Exercise brief: After locating "outline at a" in the listing below, copy that line and each one after it exactly, ending with the line that has "obj = bpy.data.objects.new(name, mesh)".
□ □ □
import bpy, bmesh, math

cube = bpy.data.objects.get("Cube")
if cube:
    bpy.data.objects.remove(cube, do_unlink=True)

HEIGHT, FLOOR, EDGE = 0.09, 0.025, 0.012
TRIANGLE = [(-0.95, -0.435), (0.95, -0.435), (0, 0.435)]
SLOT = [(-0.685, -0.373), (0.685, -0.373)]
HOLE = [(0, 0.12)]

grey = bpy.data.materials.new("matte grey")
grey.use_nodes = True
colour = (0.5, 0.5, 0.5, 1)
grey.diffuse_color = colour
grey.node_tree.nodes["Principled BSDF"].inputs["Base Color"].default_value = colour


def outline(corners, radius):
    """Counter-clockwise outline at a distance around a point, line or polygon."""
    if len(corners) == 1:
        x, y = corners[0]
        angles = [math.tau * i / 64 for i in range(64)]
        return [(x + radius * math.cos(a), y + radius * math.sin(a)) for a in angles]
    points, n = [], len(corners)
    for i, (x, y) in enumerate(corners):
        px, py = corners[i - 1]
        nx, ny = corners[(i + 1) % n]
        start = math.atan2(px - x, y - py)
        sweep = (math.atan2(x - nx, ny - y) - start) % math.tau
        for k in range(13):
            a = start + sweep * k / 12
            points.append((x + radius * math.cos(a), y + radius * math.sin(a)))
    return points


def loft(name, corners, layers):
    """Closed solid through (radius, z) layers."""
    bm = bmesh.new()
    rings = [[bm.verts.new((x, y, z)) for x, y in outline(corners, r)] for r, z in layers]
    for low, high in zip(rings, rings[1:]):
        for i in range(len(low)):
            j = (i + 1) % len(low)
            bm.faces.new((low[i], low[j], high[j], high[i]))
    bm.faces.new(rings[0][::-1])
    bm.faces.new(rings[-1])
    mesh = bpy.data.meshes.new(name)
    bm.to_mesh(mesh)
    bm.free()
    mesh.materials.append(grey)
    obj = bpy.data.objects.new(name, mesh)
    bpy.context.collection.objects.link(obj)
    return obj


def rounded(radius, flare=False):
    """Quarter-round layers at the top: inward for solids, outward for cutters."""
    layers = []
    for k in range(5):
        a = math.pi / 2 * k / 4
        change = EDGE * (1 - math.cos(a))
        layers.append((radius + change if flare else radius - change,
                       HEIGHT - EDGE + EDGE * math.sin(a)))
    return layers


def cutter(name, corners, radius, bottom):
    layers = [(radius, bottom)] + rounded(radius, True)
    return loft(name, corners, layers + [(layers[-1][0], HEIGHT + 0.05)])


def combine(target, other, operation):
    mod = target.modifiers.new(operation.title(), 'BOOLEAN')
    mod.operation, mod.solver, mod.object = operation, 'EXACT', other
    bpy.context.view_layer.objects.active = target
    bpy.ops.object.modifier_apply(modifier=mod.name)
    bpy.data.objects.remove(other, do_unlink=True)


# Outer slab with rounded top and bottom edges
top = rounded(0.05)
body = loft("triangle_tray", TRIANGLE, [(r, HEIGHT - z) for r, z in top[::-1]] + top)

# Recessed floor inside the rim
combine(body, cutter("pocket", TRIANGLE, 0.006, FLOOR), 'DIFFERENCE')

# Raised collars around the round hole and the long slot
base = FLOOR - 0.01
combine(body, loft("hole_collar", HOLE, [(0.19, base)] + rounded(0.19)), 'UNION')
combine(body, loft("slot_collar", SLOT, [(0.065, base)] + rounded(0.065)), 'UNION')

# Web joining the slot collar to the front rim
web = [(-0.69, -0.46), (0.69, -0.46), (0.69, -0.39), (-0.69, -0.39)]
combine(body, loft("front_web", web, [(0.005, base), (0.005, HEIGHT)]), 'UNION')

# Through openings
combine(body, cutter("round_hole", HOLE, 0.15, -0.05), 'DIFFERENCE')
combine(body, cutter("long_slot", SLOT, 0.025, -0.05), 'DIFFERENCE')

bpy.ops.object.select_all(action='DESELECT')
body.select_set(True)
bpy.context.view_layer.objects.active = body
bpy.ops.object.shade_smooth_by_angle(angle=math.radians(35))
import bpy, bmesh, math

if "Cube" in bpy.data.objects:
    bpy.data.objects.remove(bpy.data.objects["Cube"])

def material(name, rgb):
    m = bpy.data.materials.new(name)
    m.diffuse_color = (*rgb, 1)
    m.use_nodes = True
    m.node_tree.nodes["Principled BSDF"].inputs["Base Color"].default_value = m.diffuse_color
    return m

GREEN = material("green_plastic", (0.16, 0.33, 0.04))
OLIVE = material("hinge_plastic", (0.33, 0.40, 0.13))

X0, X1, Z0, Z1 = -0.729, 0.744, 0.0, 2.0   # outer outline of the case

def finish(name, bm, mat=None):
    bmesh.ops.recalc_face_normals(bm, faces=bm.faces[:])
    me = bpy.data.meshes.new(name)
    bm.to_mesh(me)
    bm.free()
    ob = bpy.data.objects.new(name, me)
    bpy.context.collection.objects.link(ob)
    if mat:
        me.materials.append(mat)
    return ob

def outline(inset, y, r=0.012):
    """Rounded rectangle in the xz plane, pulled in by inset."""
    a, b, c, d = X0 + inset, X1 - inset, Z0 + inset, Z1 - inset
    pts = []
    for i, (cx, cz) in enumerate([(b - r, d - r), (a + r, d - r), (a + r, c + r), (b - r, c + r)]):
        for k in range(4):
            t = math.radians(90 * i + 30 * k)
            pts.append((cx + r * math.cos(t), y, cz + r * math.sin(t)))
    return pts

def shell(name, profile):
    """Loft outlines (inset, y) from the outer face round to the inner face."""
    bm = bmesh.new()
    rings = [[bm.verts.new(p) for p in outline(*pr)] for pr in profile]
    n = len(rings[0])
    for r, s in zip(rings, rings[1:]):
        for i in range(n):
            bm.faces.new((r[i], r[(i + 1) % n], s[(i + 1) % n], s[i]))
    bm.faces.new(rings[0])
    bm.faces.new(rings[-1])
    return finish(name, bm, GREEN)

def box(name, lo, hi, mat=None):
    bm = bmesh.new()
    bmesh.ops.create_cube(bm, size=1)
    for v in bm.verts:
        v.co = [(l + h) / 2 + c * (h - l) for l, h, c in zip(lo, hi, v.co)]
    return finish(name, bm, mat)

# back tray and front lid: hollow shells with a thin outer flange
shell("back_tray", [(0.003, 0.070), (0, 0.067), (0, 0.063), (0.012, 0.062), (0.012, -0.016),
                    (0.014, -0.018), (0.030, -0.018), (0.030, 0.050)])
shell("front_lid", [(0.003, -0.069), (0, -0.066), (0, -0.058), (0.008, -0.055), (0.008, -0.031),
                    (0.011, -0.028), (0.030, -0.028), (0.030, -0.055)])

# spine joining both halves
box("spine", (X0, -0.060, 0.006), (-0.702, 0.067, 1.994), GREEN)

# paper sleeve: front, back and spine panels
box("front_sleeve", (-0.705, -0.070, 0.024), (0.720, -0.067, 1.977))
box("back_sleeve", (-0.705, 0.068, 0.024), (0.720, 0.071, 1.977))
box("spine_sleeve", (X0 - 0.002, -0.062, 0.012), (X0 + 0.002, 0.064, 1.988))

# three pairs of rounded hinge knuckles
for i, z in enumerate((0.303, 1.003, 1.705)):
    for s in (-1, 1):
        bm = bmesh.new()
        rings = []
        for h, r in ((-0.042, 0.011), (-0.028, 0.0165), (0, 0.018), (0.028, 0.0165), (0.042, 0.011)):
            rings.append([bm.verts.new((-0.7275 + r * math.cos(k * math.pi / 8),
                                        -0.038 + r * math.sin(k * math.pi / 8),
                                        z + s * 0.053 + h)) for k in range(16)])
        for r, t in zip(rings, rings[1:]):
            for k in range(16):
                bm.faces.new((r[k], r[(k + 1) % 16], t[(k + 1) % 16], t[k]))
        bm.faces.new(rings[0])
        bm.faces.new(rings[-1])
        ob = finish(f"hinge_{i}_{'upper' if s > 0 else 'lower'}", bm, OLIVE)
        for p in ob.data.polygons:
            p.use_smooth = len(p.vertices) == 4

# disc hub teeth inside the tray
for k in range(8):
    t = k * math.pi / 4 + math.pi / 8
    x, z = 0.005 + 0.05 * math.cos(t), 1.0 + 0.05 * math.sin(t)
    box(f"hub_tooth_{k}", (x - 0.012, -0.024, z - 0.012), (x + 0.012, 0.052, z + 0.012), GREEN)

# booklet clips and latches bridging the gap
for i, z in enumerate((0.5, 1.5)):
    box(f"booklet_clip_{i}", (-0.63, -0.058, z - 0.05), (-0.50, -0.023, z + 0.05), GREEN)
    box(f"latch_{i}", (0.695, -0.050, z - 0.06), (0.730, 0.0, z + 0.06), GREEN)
□ □ □
Problem solution:
    """Counter-clockwise outline at a distance around a point, line or polygon."""
    if len(corners) == 1:
        x, y = corners[0]
        angles = [math.tau * i / 64 for i in range(64)]
        return [(x + radius * math.cos(a), y + radius * math.sin(a)) for a in angles]
    points, n = [], len(corners)
    for i, (x, y) in enumerate(corners):
        px, py = corners[i - 1]
        nx, ny = corners[(i + 1) % n]
        start = math.atan2(px - x, y - py)
        sweep = (math.atan2(x - nx, ny - y) - start) % math.tau
        for k in range(13):
            a = start + sweep * k / 12
            points.append((x + radius * math.cos(a), y + radius * math.sin(a)))
    return points


def loft(name, corners, layers):
    """Closed solid through (radius, z) layers."""
    bm = bmesh.new()
    rings = [[bm.verts.new((x, y, z)) for x, y in outline(corners, r)] for r, z in layers]
    for low, high in zip(rings, rings[1:]):
        for i in range(len(low)):
            j = (i + 1) % len(low)
            bm.faces.new((low[i], low[j], high[j], high[i]))
    bm.faces.new(rings[0][::-1])
    bm.faces.new(rings[-1])
    mesh = bpy.data.meshes.new(name)
    bm.to_mesh(mesh)
    bm.free()
    mesh.materials.append(grey)
    obj = bpy.data.objects.new(name, mesh)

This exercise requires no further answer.